***** Records for this task *****

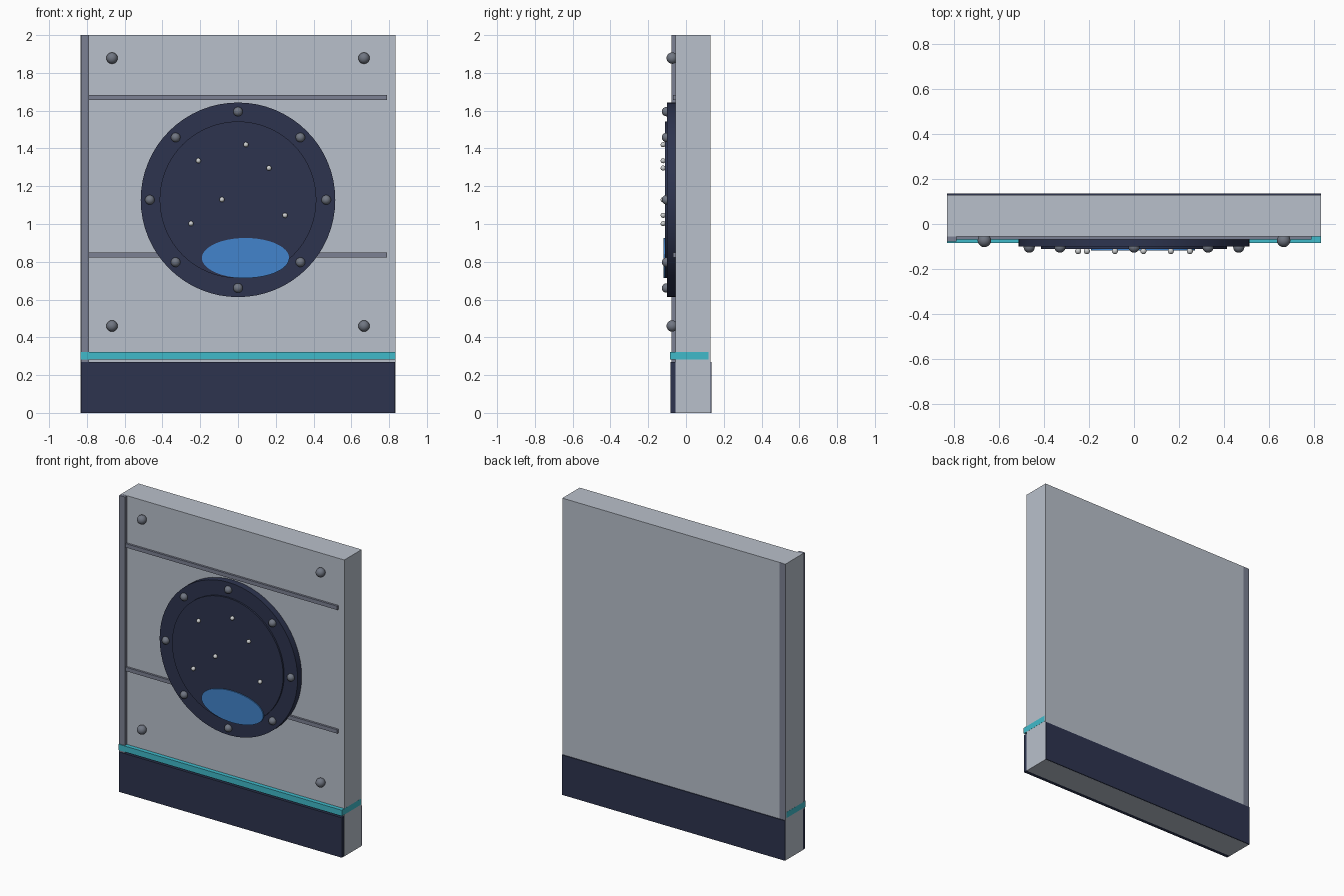
import bpy
import math
from mathutils import Vector

cube = bpy.data.objects.get("Cube")
if cube:
    bpy.data.objects.remove(cube, do_unlink=True)


def material(name, rgb):
    """Flat colour given as 8-bit sRGB, stored as linear."""
    lin = [((c / 255 + 0.055) / 1.055) ** 2.4 for c in rgb] + [1.0]
    m = bpy.data.materials.new(name)
    m.use_nodes = True
    m.diffuse_color = lin
    bsdf = m.node_tree.nodes["Principled BSDF"]
    bsdf.inputs["Base Color"].default_value = lin
    bsdf.inputs["Roughness"].default_value = 0.7
    return m


WALL = material("pale_grey", (185, 192, 203))
TRIM = material("slate_grey", (124, 129, 147))
NAVY = material("navy", (45, 52, 79))
TEAL = material("teal", (64, 186, 202))
BLUE = material("planet_blue", (66, 132, 204))
STEEL = material("steel_grey", (112, 118, 130))
STAR = material("star_white", (205, 207, 208))


def finish(name, mat, smooth=False):
    ob = bpy.context.object
    ob.name = name
    ob.data.materials.append(mat)
    bpy.ops.object.transform_apply(location=False, rotation=True, scale=True)
    if smooth:
        bpy.ops.object.shade_smooth_by_angle(angle=math.radians(40))
    return ob


def box(name, mat, low, high):
    low, high = Vector(low), Vector(high)
    bpy.ops.mesh.primitive_cube_add(size=1, location=(low + high) / 2)
    bpy.context.object.scale = high - low
    return finish(name, mat)


def disc(name, mat, x, z, rx, rz, front, back):
    """Flat round plate facing the front."""
    bpy.ops.mesh.primitive_cylinder_add(
        vertices=64, radius=1, depth=1, location=(x, (front + back) / 2, z),
        rotation=(math.pi / 2, 0, 0))
    bpy.context.object.scale = (rx, rz, back - front)
    return finish(name, mat, True)


def ball(name, mat, x, y, z, r):
    bpy.ops.mesh.primitive_uv_sphere_add(
        segments=20, ring_count=12, radius=r, location=(x, y, z))
    return finish(name, mat, True)


W = 0.833       # half width
FRONT = -0.056  # wall front
BACK = 0.129    # wall back
EPS = 0.0006    # keeps overlapping faces apart

# Wall slab, base board and glowing strip
box("wall_panel", WALL, (-W, FRONT, 0), (W, BACK, 2))
box("base_board", NAVY, (-W + EPS, -0.082, EPS), (W - EPS, 0.135, 0.27))
box("light_strip", TEAL, (-W - EPS, -0.084, 0.282), (W + EPS, BACK - 0.01, 0.322))

# Edge trim on one side and the two horizontal seams
box("edge_trim", TRIM, (-W + EPS, -0.078, 0.27), (-0.79, BACK + EPS, 2 - EPS))
for label, z in (("lower", 0.835), ("upper", 1.669)):
    box(label + "_seam", TRIM, (-0.79, -0.07, z - 0.013), (0.79, BACK - EPS, z + 0.013))

# Corner bolts
for side, x in (("right", -0.667), ("left", 0.667)):
    for label, z in (("lower", 0.46), ("upper", 1.878)):
        ball(f"{label}_{side}_bolt", STEEL, x, -0.073, z, 0.03)

# Porthole frame, window and rivets
CZ = 1.128
disc("porthole_frame", NAVY, 0, CZ, 0.515, 0.515, -0.1, FRONT)
disc("porthole_window", NAVY, 0, CZ, 0.415, 0.415, -0.111, FRONT)
for i in range(8):
    a = i * math.pi / 4
    ball(f"porthole_rivet_{i + 1}", STEEL,
         0.467 * math.cos(a), -0.103, CZ + 0.467 * math.sin(a), 0.025)

# Planet and stars seen through the window
disc("planet", BLUE, 0.04, 0.82, 0.231, 0.106, -0.118, -0.109)
stars = [(-0.21, 1.335), (0.042, 1.42), (0.164, 1.296),
         (-0.085, 1.129), (-0.249, 1.002), (0.249, 1.046)]
for i, (x, z) in enumerate(stars):
    ball(f"star_{i + 1}", STAR, x, -0.121, z, 0.0135)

*****

◆ **Problem details**
In the data above, find each line that has the word "disc" and copy it out.

◆ **Response**
def disc(name, mat, x, z, rx, rz, front, back):
disc("porthole_frame", NAVY, 0, CZ, 0.515, 0.515, -0.1, FRONT)
disc("porthole_window", NAVY, 0, CZ, 0.415, 0.415, -0.111, FRONT)
disc("planet", BLUE, 0.04, 0.82, 0.231, 0.106, -0.118, -0.109)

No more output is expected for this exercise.